“Each element e = {n, n0} can either be extruded from n → n 0 or n 0 → n. Let directed element ~e = hn, n0 i denote extruding element e = {n, n0} from n → n 0. We will use the set P ⊆ E to refer to a set of printed elements, representing a partially extruded structure. Let NP = G ∪ {n, n0 | {n, n0} ∈ P} ⊆ N be the set of nodes spanned by ground nodes G and elements P. Extrusion planning requires first finding an extrusion sequence, an ordering of directed elements ψ~ = [~e1, …, ~em]. We will use ψ to denote the undirected version of ψ~. Let ψ~ 1: i = [~e1, …, ~ei ] give the first i elements of ψ~ where i ≤ m.”

Extrusion planning was meant to be completed by one articulated robot manipulator adhering to joint limits and avoiding collisions with itself, the environment, and items just printed.

“Let Q : P → Q be a function that maps a set of printed elements P ⊆ E to the collision-free configuration space of the robot Q(P) ⊆ Q. When no elements have been printed, Q(∅) is the collision-free configuration space of the robot when only considering environment collisions, self-collisions, and joint limits. Each additionally printed element weakly decreases the collision-free configuration space…”

The authors worked on 41 different extrusion problems in this study, featuring up to 909 elements, and combinations of the PROGRESSION, FORWARDCHECK, and REGRESSION algorithms, as well as four heuristics: Random, EuclideanDist, GraphDist, and StiffPlan. Four trials were performed for each algorithm, with one-hour timeouts.

PyBullet assisted in collision checking, forward kinematics, and rendering. Structures were preprocessed using one static axis-aligned bounding box (AABB) bounding volume hierarchy (BVH) with each robot link and then the following solutions were used:

- PLANMOTION using RRT-Connect
- SAMPLEIK using IKFast
- PLANCONSTRAINED using Randomized Gradient Descent (RGD)

The PROGRESSION and REGRESSION algorithms exhibited improved performance, showing that the heuristics did offer stiffness and geometric guidance. FORWARDCHECK offered better accuracy for problem-solving than PROGRESSION, ‘indicating that it is able to avoid some dead ends.’ In the end though, the researchers noted that REGRESSION was the best performer in comparison to the others, shining in both success rate and runtime. The highest-performing algorithms solved 92 percent of the problems, with an average runtime of about 15 minutes.

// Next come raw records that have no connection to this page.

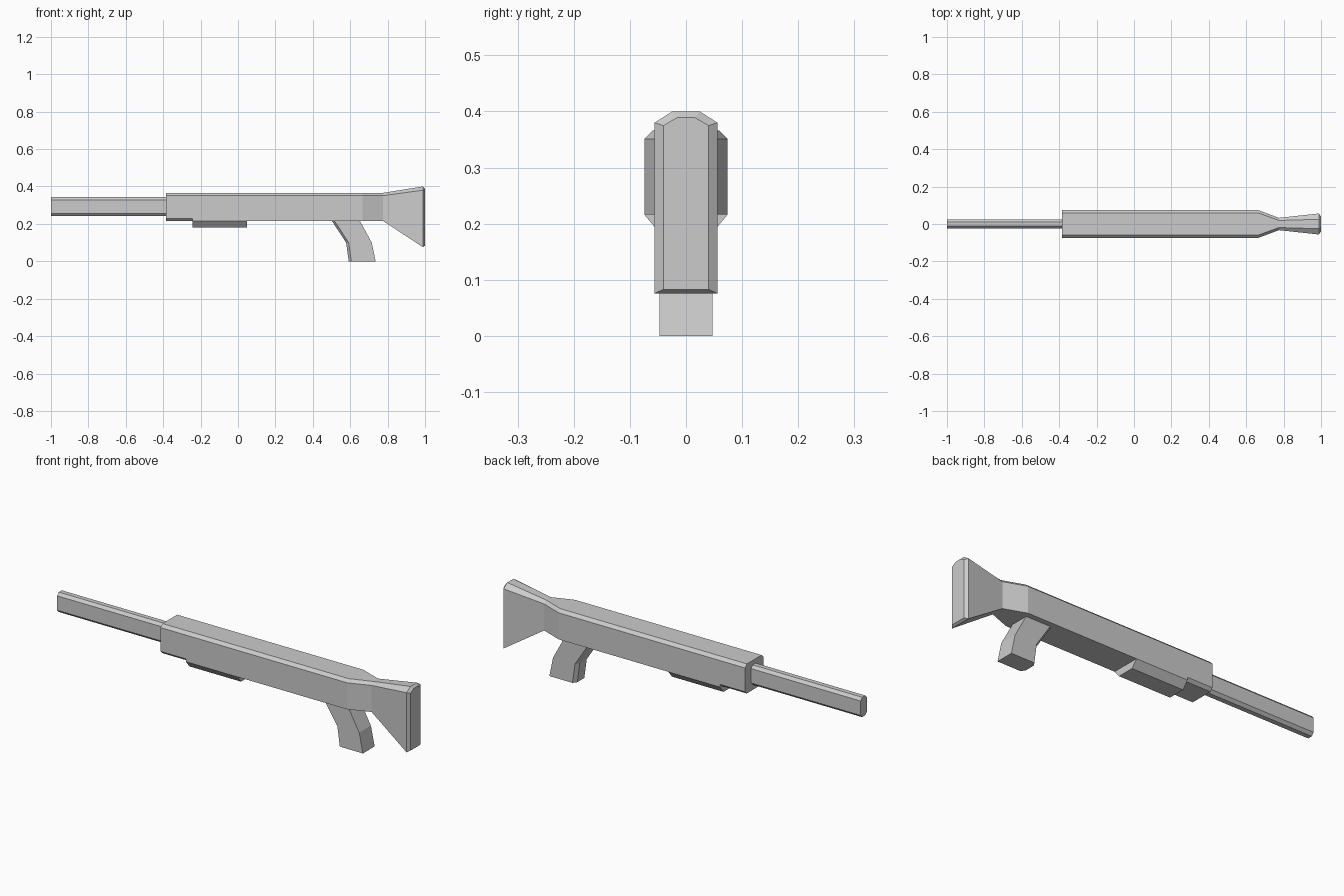
import bpy
import bmesh

if "Cube" in bpy.data.objects:
    bpy.data.objects.remove(bpy.data.objects["Cube"])


def loft(name, rings):
    """Skin a closed solid through rings that have equal point counts."""
    bm = bmesh.new()
    loops = [[bm.verts.new(p) for p in ring] for ring in rings]
    n = len(loops[0])
    for a, b in zip(loops, loops[1:]):
        for i in range(n):
            j = (i + 1) % n
            bm.faces.new((a[i], a[j], b[j], b[i]))
    bm.faces.new(loops[0])
    bm.faces.new(loops[-1])
    bmesh.ops.recalc_face_normals(bm, faces=bm.faces)
    mesh = bpy.data.meshes.new(name)
    bm.to_mesh(mesh)
    bm.free()
    obj = bpy.data.objects.new(name, mesh)
    bpy.context.collection.objects.link(obj)
    return obj


def section(x, half):
    """Mirror a half outline of (y, z) points into a full ring at x."""
    return [(x, y, z) for y, z in half] + [(x, -y, z) for y, z in reversed(half)]


# Barrel: tall octagon
barrel = [(0.012, 0.242), (0.025, 0.256), (0.025, 0.329), (0.012, 0.343)]
loft("barrel", [section(-1.0, barrel), section(-0.37, barrel)])

# Front of the receiver, chamfered top and bottom
fore = [(0.06, 0.216), (0.074, 0.23), (0.074, 0.351), (0.059, 0.366)]
loft("receiver_front", [section(-0.384, fore), section(-0.24, fore)])

# Receiver narrowing into the wrist and flaring into the stock and butt
stations = [
    (-0.24, 0.074, 0.216, 0.351, 0.059, 0.366),
    (0.665, 0.074, 0.216, 0.351, 0.059, 0.366),
    (0.775, 0.033, 0.216, 0.351, 0.019, 0.366),
    (0.988, 0.056, 0.076, 0.380, 0.025, 0.400),
    (1.0, 0.040, 0.083, 0.375, 0.016, 0.389),
]
loft("receiver_and_stock",
     [section(x, [(w, zb), (w, zs), (t, zt)]) for x, w, zb, zs, t, zt in stations])

# Lower handguard with sloping sides
lug = [(0.044, 0.18), (0.074, 0.216), (0.074, 0.23)]
loft("lower_handguard", [section(-0.242, lug), section(0.048, lug)])

# Pistol grip: bent, with chamfered front edges
rings = []
for z, front, back in [(0.225, 0.498, 0.648), (0.216, 0.502, 0.652),
                       (0.10, 0.578, 0.715), (0.0, 0.592, 0.736)]:
    half = [(front, 0.028), (front + 0.014, 0.047), (back, 0.047)]
    rings.append([(x, y, z) for x, y in half] + [(x, -y, z) for x, y in reversed(half)])
loft("pistol_grip", rings)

“We experimented on two extrusion problems considered by Choreo. Choreo solves the ‘3D Voronoi’ and ‘Topopt beam (small)’ problems in 4025 and 3599 seconds whereas REGRESSION-

EuclideanDistsolves the problems in 742 and 2032 seconds. Our planner outperforms Choreo despite the fact that Choreo had access to additional, human-specified information (section II). We validated our approach on three real-world extrusion problems. The largest of the three is the Klein bottle, which took about 10 minutes to plan for and 6 hours to print.

“Future work involves extending our approach to general-purpose construction tasks,” concluded the researchers.

Automated systems and robots continue to play a large role in the world of 3D printing, from experimentation with microrobots to ongoing NASA projects to studies meant to improve scalability, What do you think of this news? Let us know your thoughts! Join the discussion of this and other 3D printing topics at 3DPrintBoard.com.

[Source / Images: ‘

Scalable and Probabilistically Complete Planning for Robotic Spatial Extrusion

’]

read more at https://3dprint.com by Bridget O’Neal

Tech